Exercise details: Your copy should match the entries exactly, with the pictures left out.

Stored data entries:

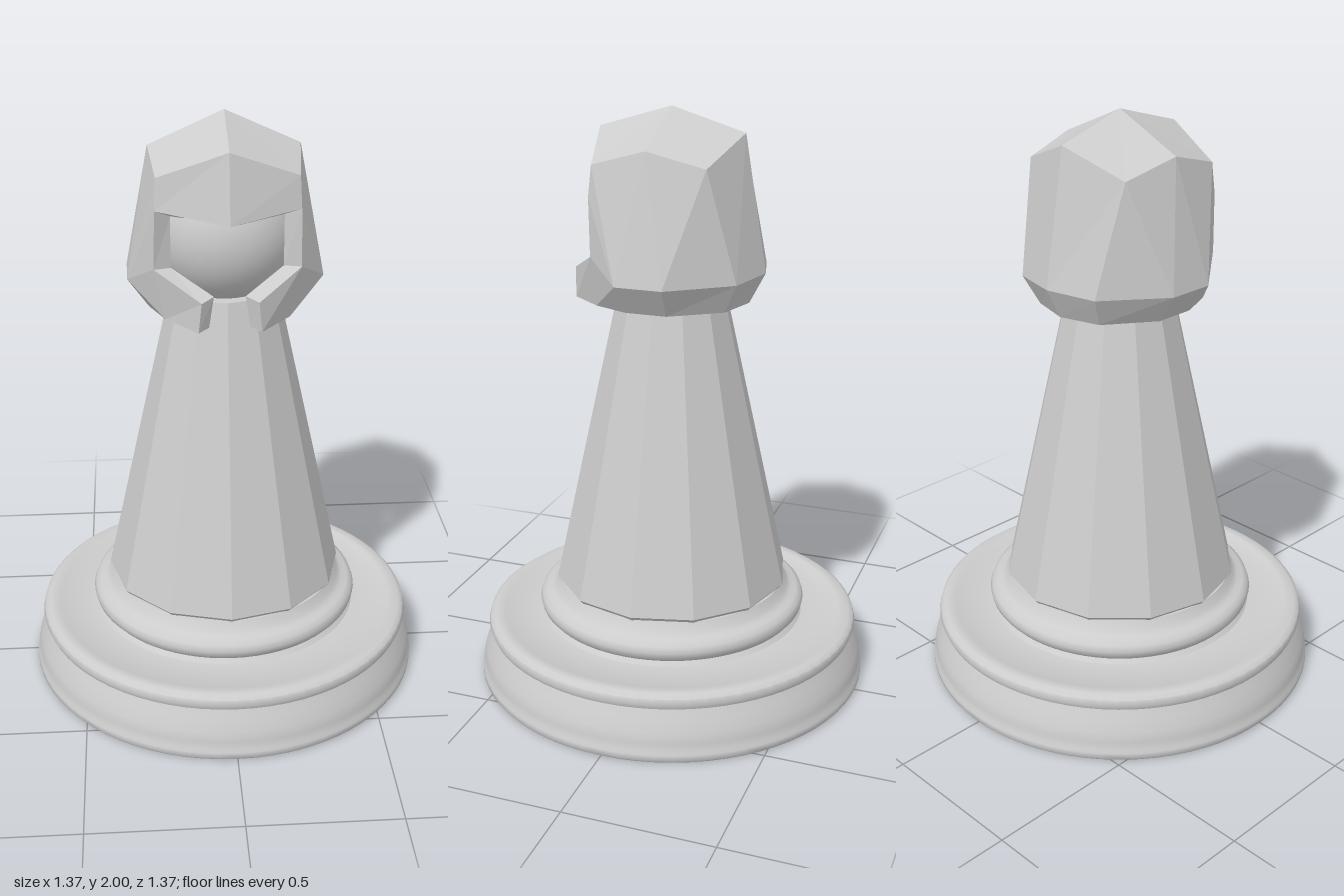
import * as THREE from 'three';
import { toCreasedNormals } from 'three/addons/utils/BufferGeometryUtils.js';

const lightGrey = new THREE.MeshStandardMaterial({ color: 0xcccccc });

function part(name, geometry) {
  const mesh = new THREE.Mesh(geometry, lightGrey);
  mesh.name = name;
  return mesh;
}

function flat(geometry) {
  const g = geometry.index ? geometry.toNonIndexed() : geometry;
  g.computeVertexNormals();
  return g;
}

// Turned, stepped base with rounded rims
function baseGeometry() {
  const profile = [
    [0, 0], [0.68, 0], [0.686, 0.008], [0.686, 0.028], [0.68, 0.036], [0.679, 0.065], [0.67, 0.1],
    [0.65, 0.14], [0.636, 0.172], [0.65, 0.178], [0.657, 0.195], [0.652, 0.214],
    [0.635, 0.226], [0.6, 0.227], [0.59, 0.22], [0.465, 0.226], [0.452, 0.24],
    [0.465, 0.255], [0.47, 0.275], [0.463, 0.295], [0.445, 0.307], [0.425, 0.31],
    [0.41, 0.325], [0.395, 0.352], [0, 0.352],
  ].map(([r, y]) => new THREE.Vector2(r, y));
  return toCreasedNormals(new THREE.LatheGeometry(profile, 72), 0.7);
}

// Corner points for the helmet's left half; the right half is mirrored
const P = {
  apex: [0, 2, 0],
  // crown edge, back to front
  t0: [0, 1.925, -0.25], t1: [0.215, 1.84, -0.19], ts: [0.245, 1.89, 0],
  t4: [0.225, 1.835, 0.19], t5: [0, 1.925, 0.25],
  // brow edge
  v4: [0.23, 1.732, 0.2], v5: [0, 1.705, 0.29],
  // widest ring and cheek corner
  m0: [0, 1.475, -0.325], m1: [0.17, 1.47, -0.278], m2: [0.32, 1.47, -0.08],
  m3: [0.32, 1.47, 0.08], m4: [0.235, 1.54, 0.195],
  // lower rim
  b0: [0, 1.37, -0.27], b1: [0.14, 1.37, -0.23], b2: [0.25, 1.37, -0.07],
  b3: [0.25, 1.37, 0.07], b4: [0.2, 1.37, 0.19],
  // jaw guard tip
  pu: [0.09, 1.465, 0.31], pl: [0.1, 1.365, 0.305],
  // inner edges
  v4i: [0.18, 1.705, 0.165], v5i: [0, 1.69, 0.22], m4i: [0.18, 1.535, 0.165],
  pui: [0.05, 1.475, 0.275], pli: [0.065, 1.37, 0.27],
  b0i: [0, 1.38, -0.21], b1i: [0.11, 1.38, -0.18], b2i: [0.2, 1.38, -0.05],
  b3i: [0.2, 1.38, 0.06], b4i: [0.15, 1.375, 0.16],
  u0: [0, 1.6, -0.26], u1: [0.15, 1.6, -0.22], u2: [0.26, 1.56, 0],
};

const FACES = [
  // crown
  't5 t4 apex', 't4 ts apex', 'ts t1 apex', 't1 t0 apex',
  // brow, sides and back
  'v5 v4 t4 t5', 'm4 m3 v4', 'v4 m3 t4', 'm3 ts t4', 'm3 m2 ts',
  'm2 t1 ts', 'm2 m1 t1', 'm1 m0 t0 t1',
  // lower bevel and jaw guard
  'b3 b2 m2 m3', 'b2 b1 m1 m2', 'b1 b0 m0 m1', 'b4 b3 m3', 'b4 m3 m4', 'pl b4 m4 pu',
  // thickness around the opening and rim
  'v5 v5i v4i v4', 'v4 v4i m4i m4', 'm4 m4i pui pu', 'pu pui pli pl',
  'pl pli b4i b4', 'b4 b4i b3i b3', 'b3 b3i b2i b2', 'b2 b2i b1i b1', 'b1 b1i b0i b0',
  // inner wall
  'pui m4i b4i pli', 'm4i b3i b4i', 'm4i u2 b3i', 'u2 b2i b3i', 'v4i u2 m4i',
  'u2 u1 b1i b2i', 'u1 u0 b0i b1i',
];

function helmetGeometry() {
  const positions = [];
  for (const side of [1, -1]) {
    for (const face of FACES) {
      const corners = face.split(' ').map((n) => P[n]);
      if (side < 0) corners.reverse();
      for (let i = 1; i < corners.length - 1; i++) {
        for (const [x, y, z] of [corners[0], corners[i], corners[i + 1]]) {
          positions.push(side * x, y, z);
        }
      }
    }
  }
  const g = new THREE.BufferGeometry();
  g.setAttribute('position', new THREE.Float32BufferAttribute(positions, 3));
  return flat(g);
}

export function createModel() {
  const model = new THREE.Group();
  model.name = 'helmetedPawn';

  model.add(part('base', baseGeometry()));

  // Twelve-sided tapering body with a small undercut at its foot
  const body = part('body', flat(new THREE.CylinderGeometry(0.178, 0.41, 1.05, 12)));
  body.position.y = 0.365 + 0.525;
  const foot = part('bodyFoot', flat(new THREE.CylinderGeometry(0.41, 0.385, 0.03, 12, 1, true)));
  foot.position.y = 0.35;
  model.add(body, foot);

  // Smooth round head inside the helmet
  const head = part('head', new THREE.SphereGeometry(0.245, 48, 32));
  head.position.y = 1.62;
  model.add(head, part('helmet', helmetGeometry()));

  return model;
}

Result below:
import * as THREE from 'three';
import { toCreasedNormals } from 'three/addons/utils/BufferGeometryUtils.js';

const lightGrey = new THREE.MeshStandardMaterial({ color: 0xcccccc });

function part(name, geometry) {
  const mesh = new THREE.Mesh(geometry, lightGrey);
  mesh.name = name;
  return mesh;
}

function flat(geometry) {
  const g = geometry.index ? geometry.toNonIndexed() : geometry;
  g.computeVertexNormals();
  return g;
}

// Turned, stepped base with rounded rims
function baseGeometry() {
  const profile = [
    [0, 0], [0.68, 0], [0.686, 0.008], [0.686, 0.028], [0.68, 0.036], [0.679, 0.065], [0.67, 0.1],
    [0.65, 0.14], [0.636, 0.172], [0.65, 0.178], [0.657, 0.195], [0.652, 0.214],
    [0.635, 0.226], [0.6, 0.227], [0.59, 0.22], [0.465, 0.226], [0.452, 0.24],
    [0.465, 0.255], [0.47, 0.275], [0.463, 0.295], [0.445, 0.307], [0.425, 0.31],
    [0.41, 0.325], [0.395, 0.352], [0, 0.352],
  ].map(([r, y]) => new THREE.Vector2(r, y));
  return toCreasedNormals(new THREE.LatheGeometry(profile, 72), 0.7);
}

// Corner points for the helmet's left half; the right half is mirrored
const P = {
  apex: [0, 2, 0],
  // crown edge, back to front
  t0: [0, 1.925, -0.25], t1: [0.215, 1.84, -0.19], ts: [0.245, 1.89, 0],
  t4: [0.225, 1.835, 0.19], t5: [0, 1.925, 0.25],
  // brow edge
  v4: [0.23, 1.732, 0.2], v5: [0, 1.705, 0.29],
  // widest ring and cheek corner
  m0: [0, 1.475, -0.325], m1: [0.17, 1.47, -0.278], m2: [0.32, 1.47, -0.08],
  m3: [0.32, 1.47, 0.08], m4: [0.235, 1.54, 0.195],
  // lower rim
  b0: [0, 1.37, -0.27], b1: [0.14, 1.37, -0.23], b2: [0.25, 1.37, -0.07],
  b3: [0.25, 1.37, 0.07], b4: [0.2, 1.37, 0.19],
  // jaw guard tip
  pu: [0.09, 1.465, 0.31], pl: [0.1, 1.365, 0.305],
  // inner edges
  v4i: [0.18, 1.705, 0.165], v5i: [0, 1.69, 0.22], m4i: [0.18, 1.535, 0.165],
  pui: [0.05, 1.475, 0.275], pli: [0.065, 1.37, 0.27],
  b0i: [0, 1.38, -0.21], b1i: [0.11, 1.38, -0.18], b2i: [0.2, 1.38, -0.05],
  b3i: [0.2, 1.38, 0.06], b4i: [0.15, 1.375, 0.16],
  u0: [0, 1.6, -0.26], u1: [0.15, 1.6, -0.22], u2: [0.26, 1.56, 0],
};

const FACES = [
  // crown
  't5 t4 apex', 't4 ts apex', 'ts t1 apex', 't1 t0 apex',
  // brow, sides and back
  'v5 v4 t4 t5', 'm4 m3 v4', 'v4 m3 t4', 'm3 ts t4', 'm3 m2 ts',
  'm2 t1 ts', 'm2 m1 t1', 'm1 m0 t0 t1',
  // lower bevel and jaw guard
  'b3 b2 m2 m3', 'b2 b1 m1 m2', 'b1 b0 m0 m1', 'b4 b3 m3', 'b4 m3 m4', 'pl b4 m4 pu',
  // thickness around the opening and rim
  'v5 v5i v4i v4', 'v4 v4i m4i m4', 'm4 m4i pui pu', 'pu pui pli pl',
  'pl pli b4i b4', 'b4 b4i b3i b3', 'b3 b3i b2i b2', 'b2 b2i b1i b1', 'b1 b1i b0i b0',
  // inner wall
  'pui m4i b4i pli', 'm4i b3i b4i', 'm4i u2 b3i', 'u2 b2i b3i', 'v4i u2 m4i',
  'u2 u1 b1i b2i', 'u1 u0 b0i b1i',
];

function helmetGeometry() {
  const positions = [];
  for (const side of [1, -1]) {
    for (const face of FACES) {
      const corners = face.split(' ').map((n) => P[n]);
      if (side < 0) corners.reverse();
      for (let i = 1; i < corners.length - 1; i++) {
        for (const [x, y, z] of [corners[0], corners[i], corners[i + 1]]) {
          positions.push(side * x, y, z);
        }
      }
    }
  }
  const g = new THREE.BufferGeometry();
  g.setAttribute('position', new THREE.Float32BufferAttribute(positions, 3));
  return flat(g);
}

export function createModel() {
  const model = new THREE.Group();
  model.name = 'helmetedPawn';

  model.add(part('base', baseGeometry()));

  // Twelve-sided tapering body with a small undercut at its foot
  const body = part('body', flat(new THREE.CylinderGeometry(0.178, 0.41, 1.05, 12)));
  body.position.y = 0.365 + 0.525;
  const foot = part('bodyFoot', flat(new THREE.CylinderGeometry(0.41, 0.385, 0.03, 12, 1, true)));
  foot.position.y = 0.35;
  model.add(body, foot);

  // Smooth round head inside the helmet
  const head = part('head', new THREE.SphereGeometry(0.245, 48, 32));
  head.position.y = 1.62;
  model.add(head, part('helmet', helmetGeometry()));

  return model;
}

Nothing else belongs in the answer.